Make no mistake – metal is an art form. It’s influential and incredibly important. When you go down the list of the greatest guitar players of all time in any field, it’s Jimi Hendrix, Eddie Van Halen, Jimmy Page, and Steve Vai, all guys from the hard rock or heavy metal circles. So, to me, this is a fledgling organization that continues to carry the torch and recognize an underappreciated form of music, which is metal. They asked Twisted Sister to be a part of this, so we’re just adding to the grandeur of this important yet very new organization.
He was then asked why he thinks metal genre has been underappreciated, to which he replied:
I’m not hemming and hawing here or saying it’s you directly, but I blame the writers and journalists. They historically have f***ed over so many forms of music, changing their course forever. I’ve researched a whole hell of a lot of what I’m talking about, and let me tell you – it’s a dark web of shit. Journalists tend to trivialize music, want to nickname it, and then dismiss it as being a fad. It happened with blues, jazz, grunge, heavy metal, punk, and more. Now, remember these genre tags… These were not self-applied designations. Take ‘hair metal,’ for example; that was a name given to that form of rock music by a journalist who wanted to pigeonhole it into something.
I could go on, like with jazz, they called it that because they thought it was frivolous music and silly. And they labeled the blues the way they did because they felt the people playing it were whining and complaining. So, these were not names that the people who played this music applied when it first came out; it was done so by other people. And then we get to heavy metal, Led Zeppelin was called heavy metal, but they were not heavy metal. If you want to talk early metal, I mean, Black Sabbath was our heavy metal. So, it’s all bullshit.
Metal has been marginalized by writers for years, just like all other forms of music have been at some point or another.

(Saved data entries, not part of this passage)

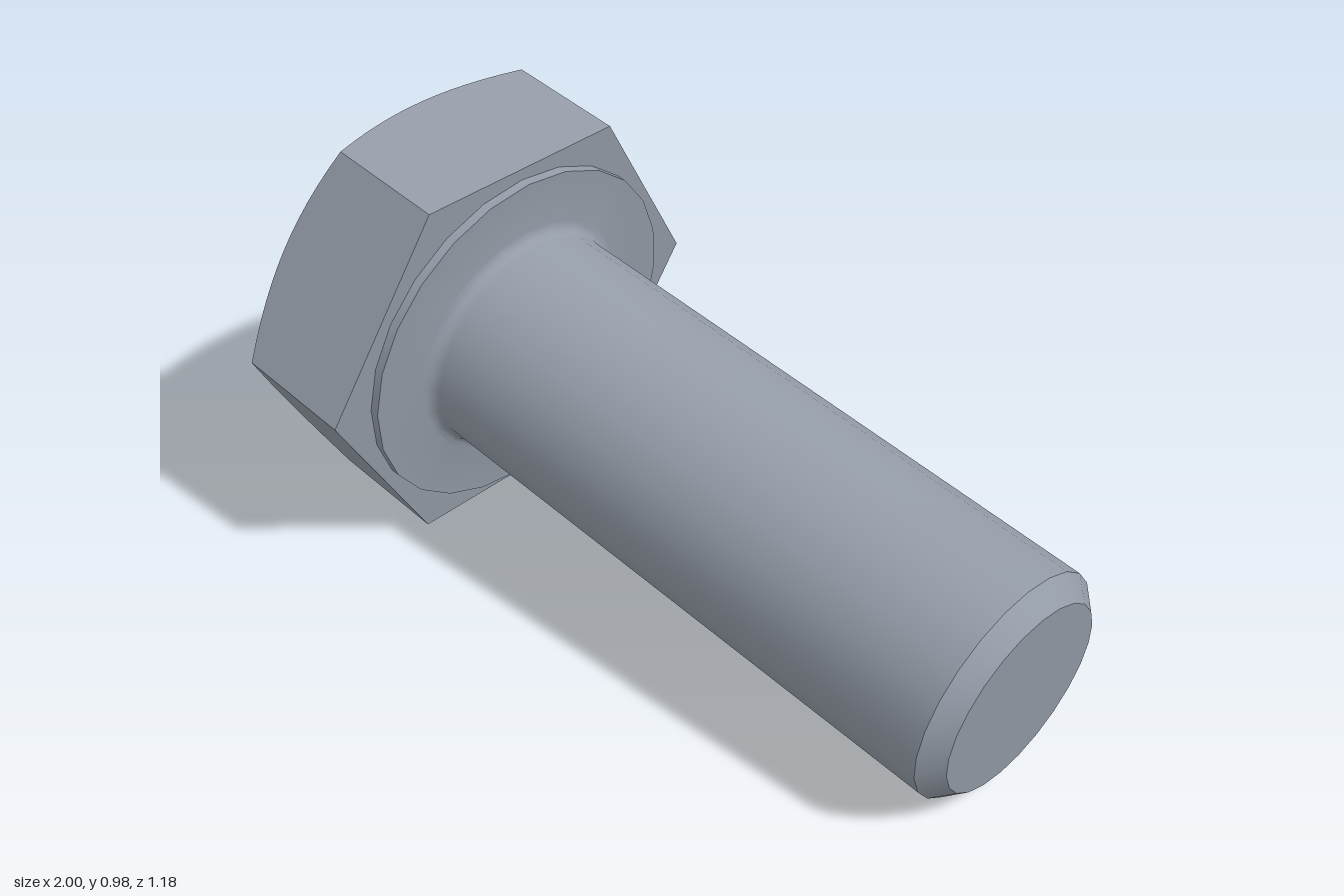
import * as THREE from 'three';
import { toCreasedNormals } from 'three/addons/utils/BufferGeometryUtils.js';

const steel = new THREE.MeshStandardMaterial({ color: 0x949ca8 });
steel.name = 'steel';

// Solid of revolution around y; the profile runs from bottom to top
const lathe = (points, segments) =>
  new THREE.LatheGeometry(points.map(([r, y]) => new THREE.Vector2(r, y)), segments);

function part(name, geometry, crease) {
  const mesh = new THREE.Mesh(toCreasedNormals(geometry, crease), steel);
  mesh.name = name;
  return mesh;
}

// Hexagonal head: a lathe pushed out to six flats, its corners cut by a 30 degree cone
function headGeometry(apothem, height) {
  const corner = apothem / Math.cos(Math.PI / 6);
  const geometry = lathe([[0, -height], [apothem, -height], [corner, -height / 2], [corner, 0], [0, 0]], 72);
  const pos = geometry.attributes.position;
  for (let i = 0; i < pos.count; i++) {
    const x = pos.getX(i), y = pos.getY(i), z = pos.getZ(i);
    if (Math.hypot(x, z) < apothem + 0.01) continue;
    const angle = Math.atan2(x, z) + Math.PI * 2;
    const r = apothem / Math.cos((angle % (Math.PI / 3)) - Math.PI / 6);
    const cut = -height + (r - apothem) * Math.tan(Math.PI / 6);
    pos.setXYZ(i, r * Math.sin(angle), y < -0.01 ? cut : 0, r * Math.cos(angle));
  }
  return geometry;
}

export function createModel() {
  const group = new THREE.Group();
  group.name = 'hexBolt';

  const bolt = new THREE.Group();
  bolt.name = 'bolt';
  bolt.add(part('head', headGeometry(0.473, 0.347), 0.4));

  // Washer face, fillet, shank and chamfered tip in one profile
  const washer = 0.023, fillet = 0.03, radius = 0.281, length = 1.538, chamfer = 0.046;
  const profile = [[0.443, -0.005], [0.443, washer]];
  for (let i = 0; i <= 4; i++) {
    const a = (i / 4) * Math.PI / 2;
    profile.push([radius + fillet * (1 - Math.sin(a)), washer + fillet * (1 - Math.cos(a))]);
  }
  profile.push([radius, length - chamfer], [radius - chamfer, length], [0, length]);
  bolt.add(part('shank', lathe(profile, 24), 0.5));

  // Lay the bolt over along its tilted axis, one head corner level with it
  const axis = new THREE.Vector3(1, -0.127, 0.213).normalize();
  const level = new THREE.Vector3(-axis.z, 0, axis.x).normalize();
  const side = new THREE.Vector3().crossVectors(axis, level);
  bolt.quaternion.setFromRotationMatrix(new THREE.Matrix4().makeBasis(side, axis, level));
  bolt.position.set(-0.55, 0.469, 0.005);

  group.add(bolt);
  return group;
}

People don’t want to believe it’s real or has value, but it does. They call Iggy Pop punk music, but there are thousands of interviews where he denounces that. And then the grunge guys, man, the grunge bands hated the term ‘grunge’ because, to them, it was another instance of people relegating to music that wasn’t real. It was like, ‘You’re grunge music. You’re not real rock. You’re grunge rock.’

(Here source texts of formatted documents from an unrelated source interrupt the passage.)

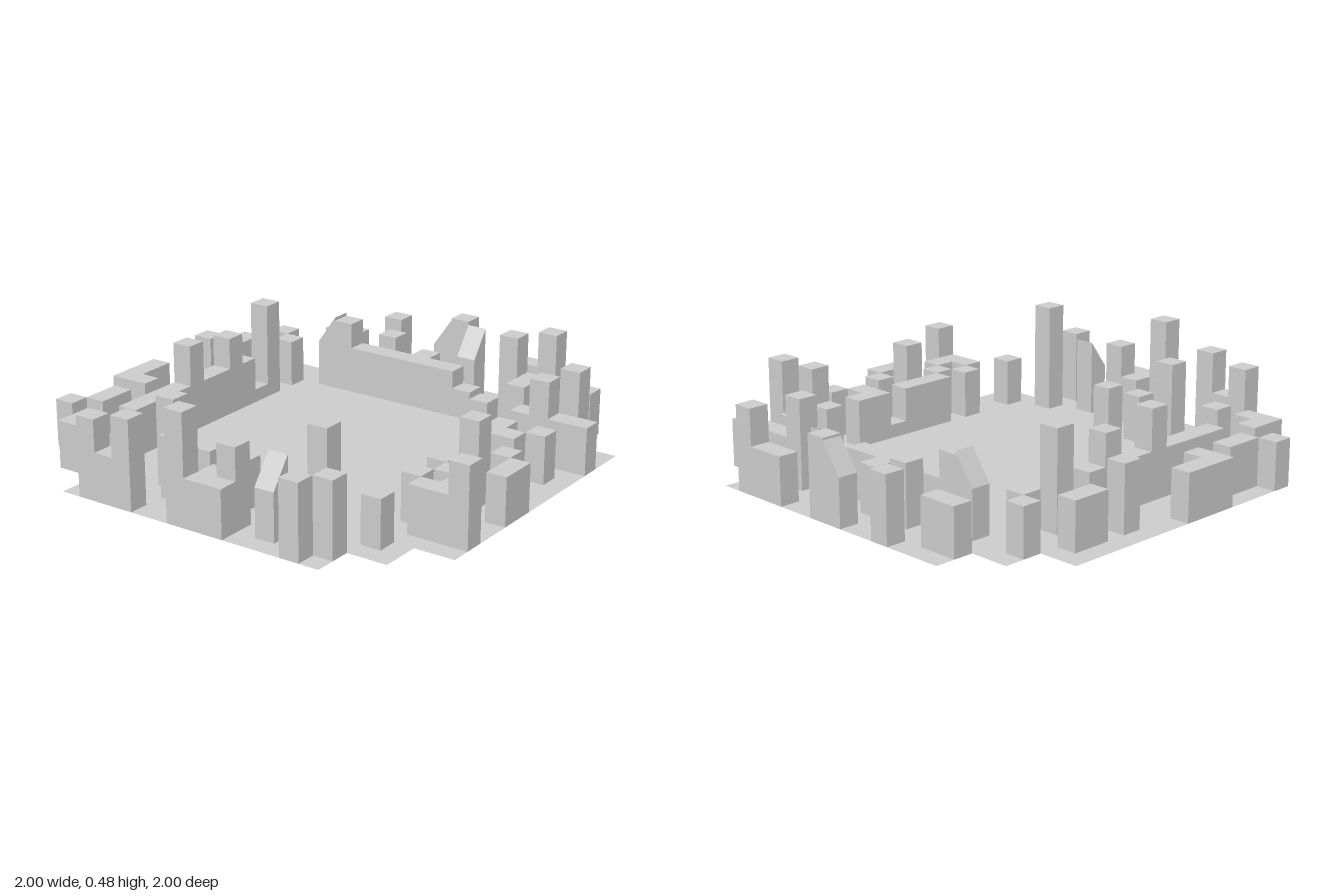
import * as THREE from 'three';
import { mergeGeometries } from 'three/addons/utils/BufferGeometryUtils.js';

// Plan of the city, back row first: space = outside, dot = open ground, letter = block height,
// '<' = roof falling to -x, 'v' = roof falling to +z
const PLAN = [
  '    ...f..<h..ddi.    ',
  '    dd......v.....    ',
  '  ......e.d....jdddd  ',
  '  d..<gddddddcb.d...  ',
  '...d..............d...',
  '.d..................k.',
  '.d.l..............didd',
  '...a..................',
  '.f.d..............d.d.',
  '...h..............dd..',
  '...d..............a...',
  'd..d..............d.d.',
  'd..j..............di.d',
  'dd.d..............d..d',
  '...d...............d..',
  '.d.d..............d.d.',
  '.d.d...............ddh',
  'd.....................',
  '  d....j.d.d......d.  ',
  '  dd.d..e.......m...  ',
  '    .......dh.v..g    ',
  '    .hdj..mdd...g.    ',
];
const HEIGHT = {
  a: 0.06, b: 0.1, c: 0.13, d: 0.21, e: 0.27, f: 0.29, g: 0.325,
  h: 0.35, i: 0.37, j: 0.39, k: 0.405, l: 0.43, m: 0.48, '<': 0.34, v: 0.335,
};
const EAVES = 0.21;
const N = PLAN.length;
const CELL = 2 / N;

const at = (col, row) => PLAN[row]?.[col] ?? ' ';
const isSloped = (c) => c === '<' || c === 'v';
// Height up to which a cell fully hides its neighbour's wall
const cover = (col, row) => {
  const c = at(col, row);
  return isSloped(c) ? EAVES : HEIGHT[c] ?? 0;
};
const centre = (k) => -1 + (k + 0.5) * CELL;

// Open-bottomed block; walls against an equal or taller neighbour are left out
function blockGeometry(col, row) {
  const c = at(col, row);
  const h = HEIGHT[c];
  const g = new THREE.BoxGeometry(CELL, h, CELL).translate(0, h / 2, 0);
  const p = g.attributes.position;
  if (isSloped(c)) {
    for (let i = 0; i < p.count; i++) {
      const low = c === '<' ? p.getX(i) < 0 : p.getZ(i) > 0;
      if (p.getY(i) > 0 && low) p.setY(i, EAVES);
    }
  }
  // Box face order: +x, -x, +y, -y, +z, -z
  const keep = [
    cover(col + 1, row) < h, cover(col - 1, row) < h, true,
    false, cover(col, row + 1) < h, cover(col, row - 1) < h,
  ];
  const index = Array.from(g.index.array).filter((_, i) => keep[Math.floor(i / 6)]);
  g.setIndex(index);
  g.clearGroups();
  g.computeVertexNormals();
  return g.translate(centre(col), 0, centre(row));
}

export function createModel() {
  const model = new THREE.Group();
  model.name = 'cityBlock';
  const material = new THREE.MeshStandardMaterial({
    color: 0xcccccc, flatShading: true, side: THREE.DoubleSide,
  });

  // Sort the cells into ground and the four sides of the ring of buildings
  const parts = { ground: [], backBuildings: [], frontBuildings: [], leftBuildings: [], rightBuildings: [] };
  for (let row = 0; row < N; row++) {
    for (let col = 0; col < N; col++) {
      const c = at(col, row);
      if (c === ' ') continue;
      if (c === '.') {
        parts.ground.push(new THREE.PlaneGeometry(CELL, CELL)
          .rotateX(-Math.PI / 2).translate(centre(col), 0, centre(row)));
        continue;
      }
      const side = row < 4 ? 'back' : row > 17 ? 'front' : col > 10 ? 'left' : 'right';
      parts[side + 'Buildings'].push(blockGeometry(col, row));
    }
  }

  for (const [name, geometries] of Object.entries(parts)) {
    const mesh = new THREE.Mesh(mergeGeometries(geometries), material);
    mesh.name = name;
    model.add(mesh);
  }
  return model;
}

Dee Snider further asked to shares his thoughts if heavy metal has faced harsher scrutiny than most. He said:
It’s hard to say. I can say that when it first came out, which I guess would be when the first Sabbath and Zeppelin records came out, they were groundbreaking. But suddenly, these terms were being applied to them, which diminished what they were, who they were, what they were doing, and what they were achieving. I believe it starts with the dismissive nature of the press, and then people follow the lead of the journalists and make all sorts of stupid assumptions. Many people want to dismiss different kinds of music because I think it’s easier for them to do that rather than take it seriously and give it a chance. It’s easier for them to say, ‘Oh, it’s heavy metal. It must be this, or it must suck.’ Honestly, it’s silly, and I wish it would stop. But it never will.